The FCC’s amended Safeguard Rule is a very good and useful example of the current standards required by governmental agencies with respect to the security required for protecting consumer personal data and information. Whether your business involves financial transactions or not, it would be wise to proactively compare your current cybersecurity protocols and procedures with those in the FCC’s updated Safeguard Rule. If the comparison discloses significant divergences, it would also be wise to consider implementing new protocols and procedures.
Key features of the updated Safeguard Rule include:
- Encryption of data when “at rest” (stored) and when used or transferred through BOTH internal networks and over to external networks — in other words, data can be at risk whether moving or not
- Multi-factor authentication, particularly for external access — currently, two-factor authentication is the standard, but three-factor or more may become the standard

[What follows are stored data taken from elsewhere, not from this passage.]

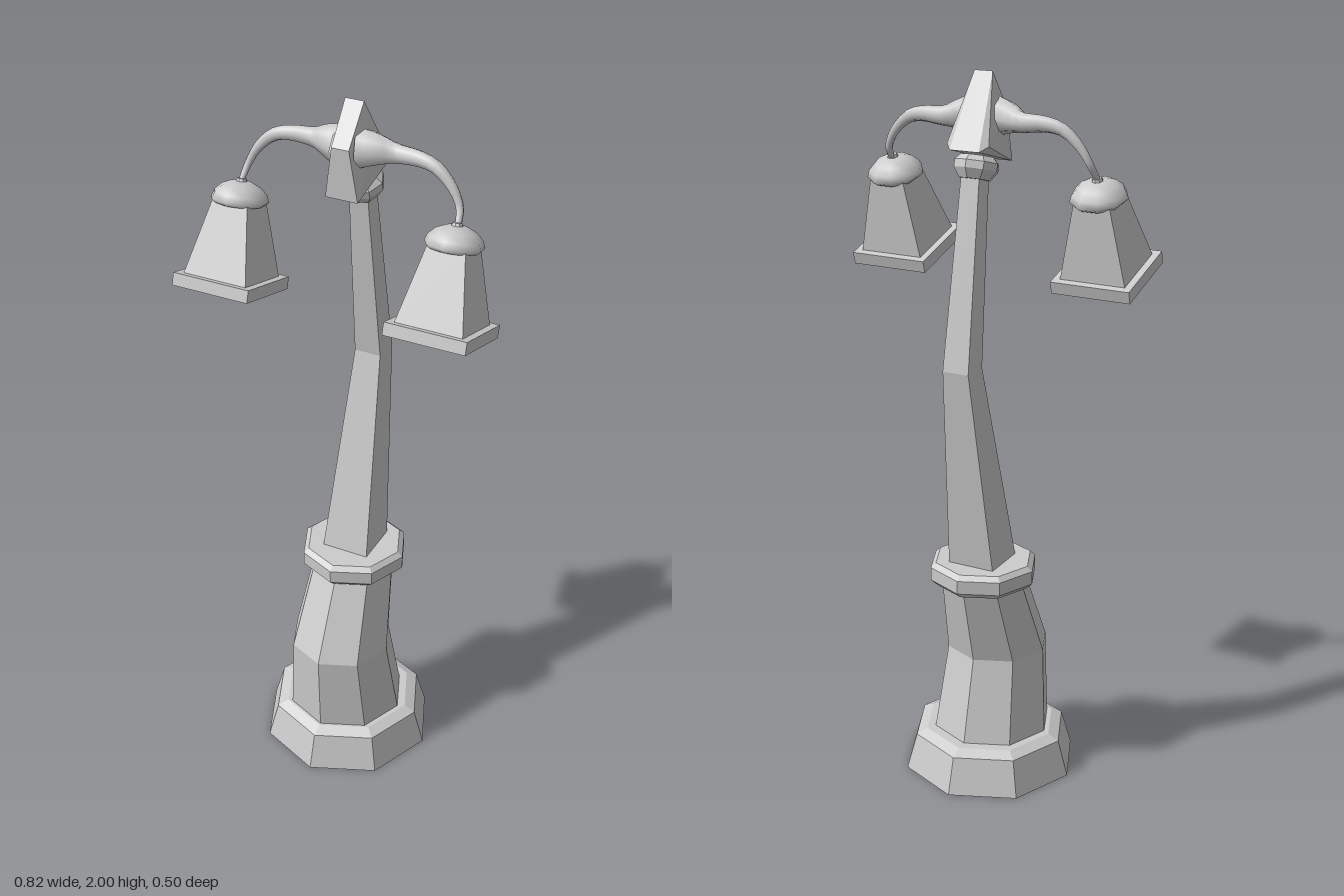
import * as THREE from 'three';
import { ConvexGeometry } from 'three/addons/geometries/ConvexGeometry.js';

const flat = new THREE.MeshStandardMaterial({ color: 0xcccccc, flatShading: true });
const smooth = new THREE.MeshStandardMaterial({ color: 0xcccccc, side: THREE.DoubleSide });

function add(parent, name, geometry, material = flat) {
  const mesh = new THREE.Mesh(geometry, material);
  mesh.name = name;
  parent.add(mesh);
  return mesh;
}

// Stack of horizontal rings, listed from top to bottom as [y, z centre, radius]
function stack(sides, rings, turn = 0) {
  const steps = rings.length - 1;
  const geo = new THREE.CylinderGeometry(1, 1, 1, sides, steps, false, turn);
  const p = geo.attributes.position;
  for (let i = 0; i < p.count; i++) {
    const [y, z, r] = rings[Math.round((0.5 - p.getY(i)) * steps)];
    p.setXYZ(i, p.getX(i) * r, y, p.getZ(i) * r + z);
  }
  geo.computeVertexNormals();
  return geo;
}

// Square frustum given by half widths
function frustum(top, bottom, height) {
  return new THREE.CylinderGeometry(top * Math.SQRT2, bottom * Math.SQRT2, height, 4, 1, false, Math.PI / 4);
}

// Tube whose radius follows a list of [t, radius]
function taperedTube(points, radii) {
  const segments = 18, sides = 8, base = 0.01;
  const curve = new THREE.CatmullRomCurve3(points.map(p => new THREE.Vector3(...p)));
  const geo = new THREE.TubeGeometry(curve, segments, base, sides);
  const p = geo.attributes.position, n = geo.attributes.normal;
  for (let i = 0; i < p.count; i++) {
    const t = Math.floor(i / (sides + 1)) / segments;
    let k = 1;
    while (k < radii.length - 1 && t > radii[k][0]) k++;
    const [t0, r0] = radii[k - 1], [t1, r1] = radii[k];
    const d = r0 + (r1 - r0) * (t - t0) / (t1 - t0) - base;
    p.setXYZ(i, p.getX(i) + n.getX(i) * d, p.getY(i) + n.getY(i) * d, p.getZ(i) + n.getZ(i) * d);
  }
  return geo;
}

function createLantern() {
  const lantern = new THREE.Group();
  lantern.name = 'lantern';
  // Domed cap with an overhanging lip
  const profile = [[0.03, -0.065], [0.066, -0.06], [0.077, -0.05], [0.07, -0.032], [0.052, -0.014], [0.028, -0.003], [0, 0]];
  add(lantern, 'lanternCap', new THREE.LatheGeometry(profile.map(p => new THREE.Vector2(...p)), 9), smooth);
  add(lantern, 'capRing', new THREE.CylinderGeometry(0.012, 0.017, 0.012, 8));
  add(lantern, 'lanternBody', frustum(0.05, 0.092, 0.205)).position.y = -0.15;
  add(lantern, 'lanternBasePlate', new THREE.BoxGeometry(0.222, 0.034, 0.222)).position.y = -0.266;
  return lantern;
}

export function createModel() {
  const model = new THREE.Group();
  model.name = 'streetLamp';

  // Octagonal foot, bent pedestal and collar
  add(model, 'foot', stack(8, [[0.12, 0, 0.19], [0.105, 0, 0.222], [0, 0, 0.252]]));
  add(model, 'pedestal', stack(8, [[0.6, -0.04, 0.12], [0.36, 0.045, 0.147], [0.11, 0.01, 0.172]]));
  add(model, 'pedestalCollar', stack(8, [
    [0.656, -0.04, 0.138], [0.643, -0.04, 0.153], [0.605, -0.04, 0.153], [0.588, -0.04, 0.135],
  ]));

  // Crooked square pole
  const q = Math.SQRT2;
  add(model, 'pole', stack(4, [
    [1.76, -0.08, 0.026 * q], [1.24, -0.155, 0.038 * q], [0.62, -0.04, 0.07 * q],
  ], Math.PI / 4));

  // Tilted collar under the head
  const collar = add(model, 'headCollar', stack(8, [
    [0.035, 0, 0.045], [0.02, 0, 0.06], [0, 0, 0.06], [-0.025, 0, 0.042],
  ]));
  collar.position.set(0, 1.755, -0.077);
  collar.rotation.x = 0.28;

  // Faceted head: [half width, y, z] corner pairs
  const corners = [
    [0.026, 2.0, -0.035], [0.024, 1.9, 0.045], [0.045, 1.762, 0.038],
    [0.042, 1.812, -0.14], [0.06, 1.825, -0.12], [0.05, 1.88, -0.02],
  ];
  add(model, 'head', new ConvexGeometry(corners.flatMap(([x, y, z]) =>
    [new THREE.Vector3(x, y, z), new THREE.Vector3(-x, y, z)])));

  // Curved arms and hanging lanterns
  const armPath = [
    [0.02, 1.885, -0.015], [0.06, 1.885, -0.025], [0.11, 1.878, -0.04], [0.18, 1.878, -0.036],
    [0.225, 1.866, -0.032], [0.27, 1.825, -0.027], [0.295, 1.78, -0.018], [0.302, 1.74, 0.01],
  ];
  const armRadii = [[0, 0.055], [0.1, 0.045], [0.25, 0.026], [0.45, 0.02], [0.6, 0.016], [0.8, 0.011], [1, 0.008]];
  for (const side of [1, -1]) {
    const drop = side < 0 ? 0.008 : 0;
    const label = side > 0 ? 'left' : 'right';
    add(model, label + 'Arm', taperedTube(armPath.map(([x, y, z]) => [x * side, y, z]), armRadii), smooth);
    const lantern = createLantern();
    lantern.name = label + 'Lantern';
    lantern.position.set(0.301 * side, 1.749 - drop, 0.01);
    lantern.rotation.x = -0.28;
    model.add(lantern);
  }
  return model;
}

- Secure and unreconstructable destruction/disposal of data
- Separation and disaggregation of data sets
- Higher levels of security for –
- Data sets that contain the most sensitive data or for data sets that can be combined or reconstructed to reveal the most sensitive data
- Data or systems that, if breached or compromised, would materially affect business functionality and/or the confidentiality, integrity or availability of sensitive data
- Delegation to one or more persons — who are specifically qualified –
- To implement cybersecurity
- To oversee risk assessments (including written reports)
- To quickly and effectively respond to risk threats and breaches
- To begin and complete remediation and recovery efforts
- To be a “point person” for consumer and governmental inquiries and
- To provide continual and periodic reporting to corporate governing bodies (like the Board)
- Preparation of written risk assessment reports with such reports being inputs into the design of subsequent procedures and protocols
- Continuous monitoring
- Periodic penetration testing
- Ongoing vulnerability assessments
- Appropriate training for personnel at all levels
- Limiting access
- Application of appropriate security protocols for third-party service providers
- Contractual requirements related to said third-party service providers
- Requiring written incident reports including details on response and recovery
Although not included in the FCC’s updated Safeguard Rule, it should be noted that businesses affected by cybersecurity breaches have many reporting requirements imposed at both the federal and state levels. Most of those breach notification laws require notification when there is an actual breach of computer systems or unauthorized access that results in actual loss or potential loss of data. However, businesses should be aware that notification laws and regulations are being broadened to require notification of more generalized cybersecurity incidents. Given the increasing number of malware and ransomware attacks that have shut down companies, impacted specific industries and caused generalized disruption of the larger economy, legislators and regulators are quickly beginning to focus on cybersecurity as an economic security concern, not just a consumer data privacy issue.
If you have legal questions about data security, how to respond to data breaches or about hacking and cybercrime, contact the data security lawyers at Revision Legal at 231-714-0100.